Since last fall, The Marshall Tucker Bandís catalog has been undergoing the industryís customary restorative efforts in celebration of the 30th anniversary of the groupís superb eponymous debut. In other words, its early outings are receiving a much-needed digital facelift and are being padded with a variety of bonus tracks. So, if ever there was a time for the ensemble to record an album of new material, this is it, and Beyond the Horizon ó the groupís first collection of songs since Gospel, its spiritually-flavored effort from 1999 ó is, for better or for worse, the end result.
The good news for fans is that despite the fact that only one founding member remains involved in the project, The Marshall Tucker Bandís trademark sound from the early í70s is left largely intact. Indeed, the entirety of Beyond the Horizon draws from the same wellspring of Southern rock, soul, country, jazz, and blues that has been the groupís inspiration since its inception, and frontman Doug Gray seems to have surrounded himself with a talented crew that is quite capable of replicating precisely those things that made the original ensemble so special all those years ago. The bad news, not surprisingly, is that like most collectives sharing similarly lengthy careers, The Marshall Tucker Band really doesnít find any new directions for its music so much as it retreads the same familiar roads with a sometimes stifling air of professionalism. Even so, thereís little doubt that within a concert setting, all 12 of the new tunes will feel comfortably at home among the classics and likely will flourish as a result of the groupís give-and-take with its audience, but unfortunately, that sense of urgency is felt only sporadically on the album. As a result, Beyond the Horizon is little more than a perfunctorily solid effort, one that will please longtime fans, nonetheless. However, for newcomers wondering about the fuss that has been made over the group through the years, earlier efforts such as A New Life, Where We All Belong, or the groupís self-titled debut would make for a far better starting point. This one is clearly for those who already are rambliní down the highway on that Dixie-bound Greyhound. Ĺ

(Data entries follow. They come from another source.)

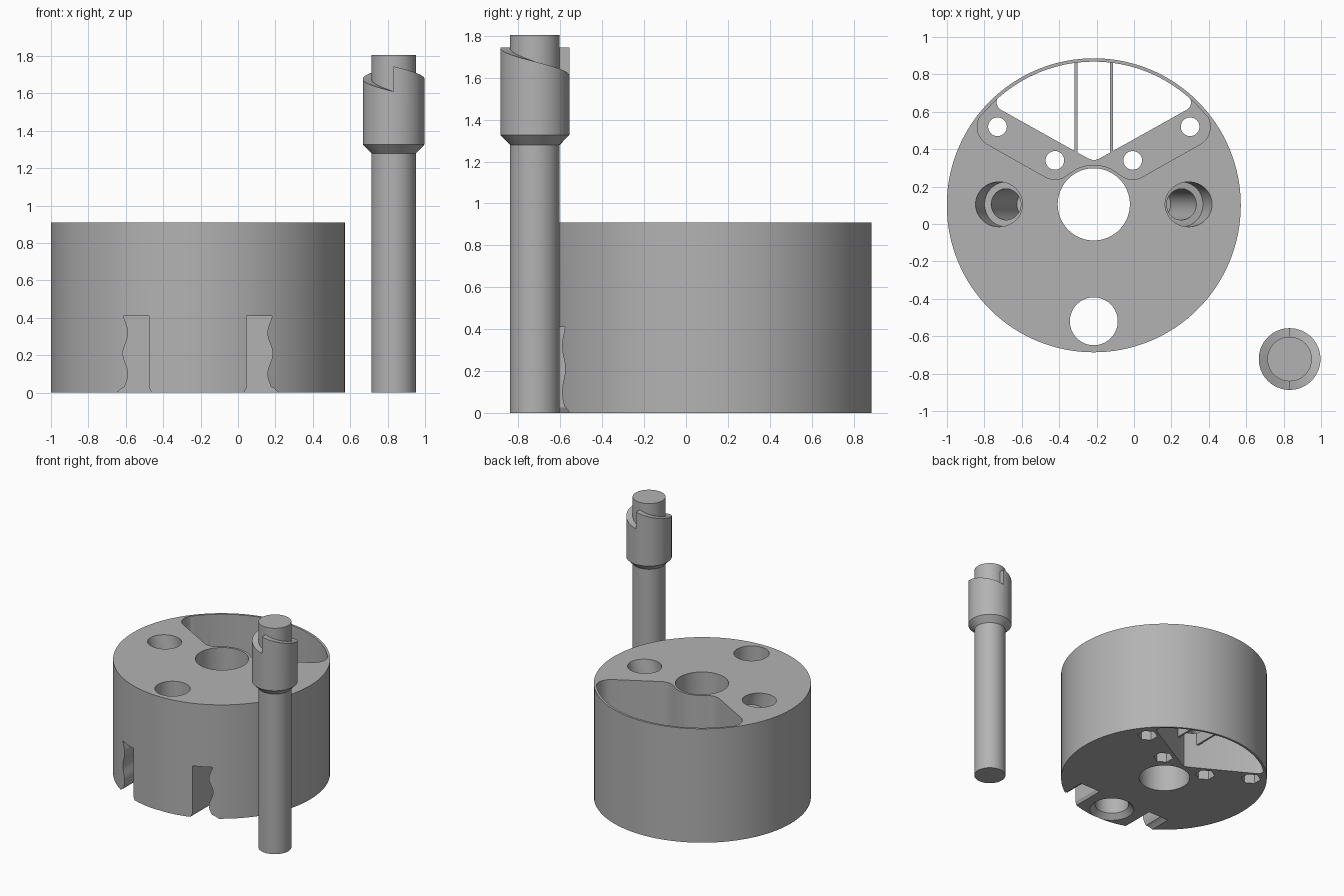
import bpy, bmesh, math
from mathutils import Matrix, Vector

if "Cube" in bpy.data.objects:
    bpy.data.objects.remove(bpy.data.objects["Cube"])

CX, CY, R, H = -0.215, 0.10, 0.786, 0.91   # body centre, radius, height

grey = bpy.data.materials.new("plain grey")
grey.diffuse_color = (0.45, 0.45, 0.45, 1)
grey.use_nodes = True
grey.node_tree.nodes["Principled BSDF"].inputs["Base Color"].default_value = grey.diffuse_color


def make(name, bm):
    bmesh.ops.recalc_face_normals(bm, faces=bm.faces)
    me = bpy.data.meshes.new(name)
    bm.to_mesh(me)
    bm.free()
    me.materials.append(grey)
    ob = bpy.data.objects.new(name, me)
    bpy.context.collection.objects.link(ob)
    return ob


def cyl(name, x, y, z0, z1, r0, r1=None, n=64, tilt=0):
    """Cylinder or cone along z; tilt turns it about its (x, y, 0) origin via z0/z1 offsets."""
    bm = bmesh.new()
    bmesh.ops.create_cone(bm, cap_ends=True, segments=n, radius1=r0,
                          radius2=r0 if r1 is None else r1, depth=z1 - z0,
                          matrix=Matrix.Translation((0, 0, (z0 + z1) / 2)))
    if tilt:
        bm.transform(Matrix.Translation((0, 0, H)) @ Matrix.Rotation(tilt, 4, 'Y'))
    bm.transform(Matrix.Translation((x, y, 0)))
    return make(name, bm)


def prism(name, pts, vec, origin):
    """Extrude a closed 3D outline along vec."""
    bm = bmesh.new()
    f = bm.faces.new([bm.verts.new(Vector(p) + Vector(origin)) for p in pts])
    ext = bmesh.ops.extrude_face_region(bm, geom=[f])
    bmesh.ops.translate(bm, vec=vec, verts=[v for v in ext['geom'] if isinstance(v, bmesh.types.BMVert)])
    return make(name, bm)


def arc(cx, cy, r, a0, a1, n):
    return [(cx + r * math.cos(math.radians(a0 + (a1 - a0) * i / n)),
             cy + r * math.sin(math.radians(a0 + (a1 - a0) * i / n))) for i in range(n + 1)]


def mirrored(half, rim_angle):
    """Right half outline + rim arc + mirrored left half."""
    rim = arc(0, 0, 0.768, rim_angle, 180 - rim_angle, 48)
    left = [(-x, y) for x, y in reversed(half) if abs(x) > 1e-4]
    return [(x, y, 0) for x, y in half + rim + left]


def cut(target, cutter):
    mod = target.modifiers.new("cut", 'BOOLEAN')
    mod.operation, mod.solver, mod.object = 'DIFFERENCE', 'EXACT', cutter
    bpy.context.view_layer.objects.active = target
    bpy.ops.object.modifier_apply(modifier=mod.name)
    bpy.data.objects.remove(cutter, do_unlink=True)


def smooth(ob):
    bpy.ops.object.select_all(action='DESELECT')
    ob.select_set(True)
    bpy.context.view_layer.objects.active = ob
    bpy.ops.object.shade_smooth_by_angle(angle=math.radians(25))


# Round body
body = cyl("round_body", CX, CY, 0, H, R, n=128)

# Fan-shaped pocket: wide upper part with a floor, narrower opening below
FLOOR = 0.3
upper = arc(0, 0, 0.216, 90, 65, 5)
upper += arc(0.208, 0.24, 0.102, 235, 300, 6)
upper += arc(0.515, 0.42, 0.108, 300, 390, 8)
cut(body, prism("pocket_cutter", mirrored(upper, 39.2), (0, 0, 1), (CX, CY, FLOOR)))
lower = [(0, 0.24), (0.03, 0.25)] + arc(0.475, 0.55, 0.045, 300, 400, 6)
cut(body, prism("opening_cutter", mirrored(lower, 50.3), (0, 0, 1), (CX, CY, -0.3)))

# Centre bore and countersunk front hole
cut(body, cyl("bore_cutter", CX, CY + 0.005, -0.2, 1.2, 0.193))
cut(body, cyl("hole_cutter", CX, -0.52, -0.2, 1.2, 0.128))
cut(body, cyl("sink_cutter", CX, -0.52, -0.01, 0.04, 0.178, 0.128))

for s in (-1, 1):
    # Screw holes with hexagonal nut traps underneath
    for u, y in ((0.208, 0.34), (0.515, 0.52)):
        cut(body, cyl("screw_cutter", CX + s * u, y, -0.1, 0.5, 0.05, n=32))
        cut(body, cyl("nut_cutter", CX + s * u, y, -0.1, 0.1, 0.075, n=6))
    # Inclined stepped holes
    x, t = CX + s * 0.507, s * math.radians(17)
    cut(body, cyl("wide_cutter", x, CY + 0.005, -0.13, 0.2, 0.12, tilt=t))
    cut(body, cyl("narrow_cutter", x, CY + 0.005, -0.6, 0, 0.083, tilt=t))
    # Slots with a wavy outer wall and a flared mouth
    wave = [(0.386 + 0.014 * math.cos(2 * math.pi * (z - 0.21) / 0.22), z)
            for z in [0.03 + 0.38 * i / 20 for i in range(21)]]
    side = [(0.24, -0.01), (0.445, -0.01), (0.405, 0.025)] + wave + [(0.26, 0.41), (0.26, 0.025)]
    cut(body, prism("slot_cutter", [(s * u, 0, z) for u, z in side], (0, 0.63, 0), (CX, -1, 0)))
smooth(body)

# Two thin ribs across the opening
for s, label in ((-1, "left"), (1, "right")):
    u = s * 0.095
    prism(label + "_rib", [(u - 0.008, 0.38, 0.2), (u + 0.008, 0.38, 0.2),
                           (u + 0.008, 0.865, 0.2), (u - 0.008, 0.865, 0.2)],
          (0, 0, FLOOR - 0.2), (CX, 0, 0))

# Pin shaft
PX, PY = 0.832, -0.722
smooth(cyl("pin_shaft", PX, PY, 0, 1.805, 0.119))

# Pin collar: chamfered below, two helical ramps on top
bm = bmesh.new()
cols, N = [], 32
for half in range(2):
    for i in range(N + 1):
        a = math.pi * (half + i / N) - math.pi / 2
        top = 1.745 - 0.135 * i / N
        cols.append([bm.verts.new((PX + r * math.cos(a), PY + r * math.sin(a), z))
                     for r, z in ((0.115, 1.28), (0.119, 1.28), (0.165, 1.327), (0.165, top), (0.115, top))])
for c, d in zip(cols, cols[1:] + cols[:1]):
    if (c[0].co - d[0].co).length < 1e-5:      # vertical step between ramps
        bm.faces.new((c[3], d[3], d[4], c[4]))
    else:
        for k in range(4):
            bm.faces.new((c[k], d[k], d[k + 1], c[k + 1]))
bmesh.ops.remove_doubles(bm, verts=bm.verts, dist=1e-5)
smooth(make("pin_collar", bm))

1 Star: Pitiful
2 Stars: Listenable
3 Stars: Respectable
4 Stars: Excellent
5 Stars: Can't Live Without It!!
Copyright © 2004 The Music Box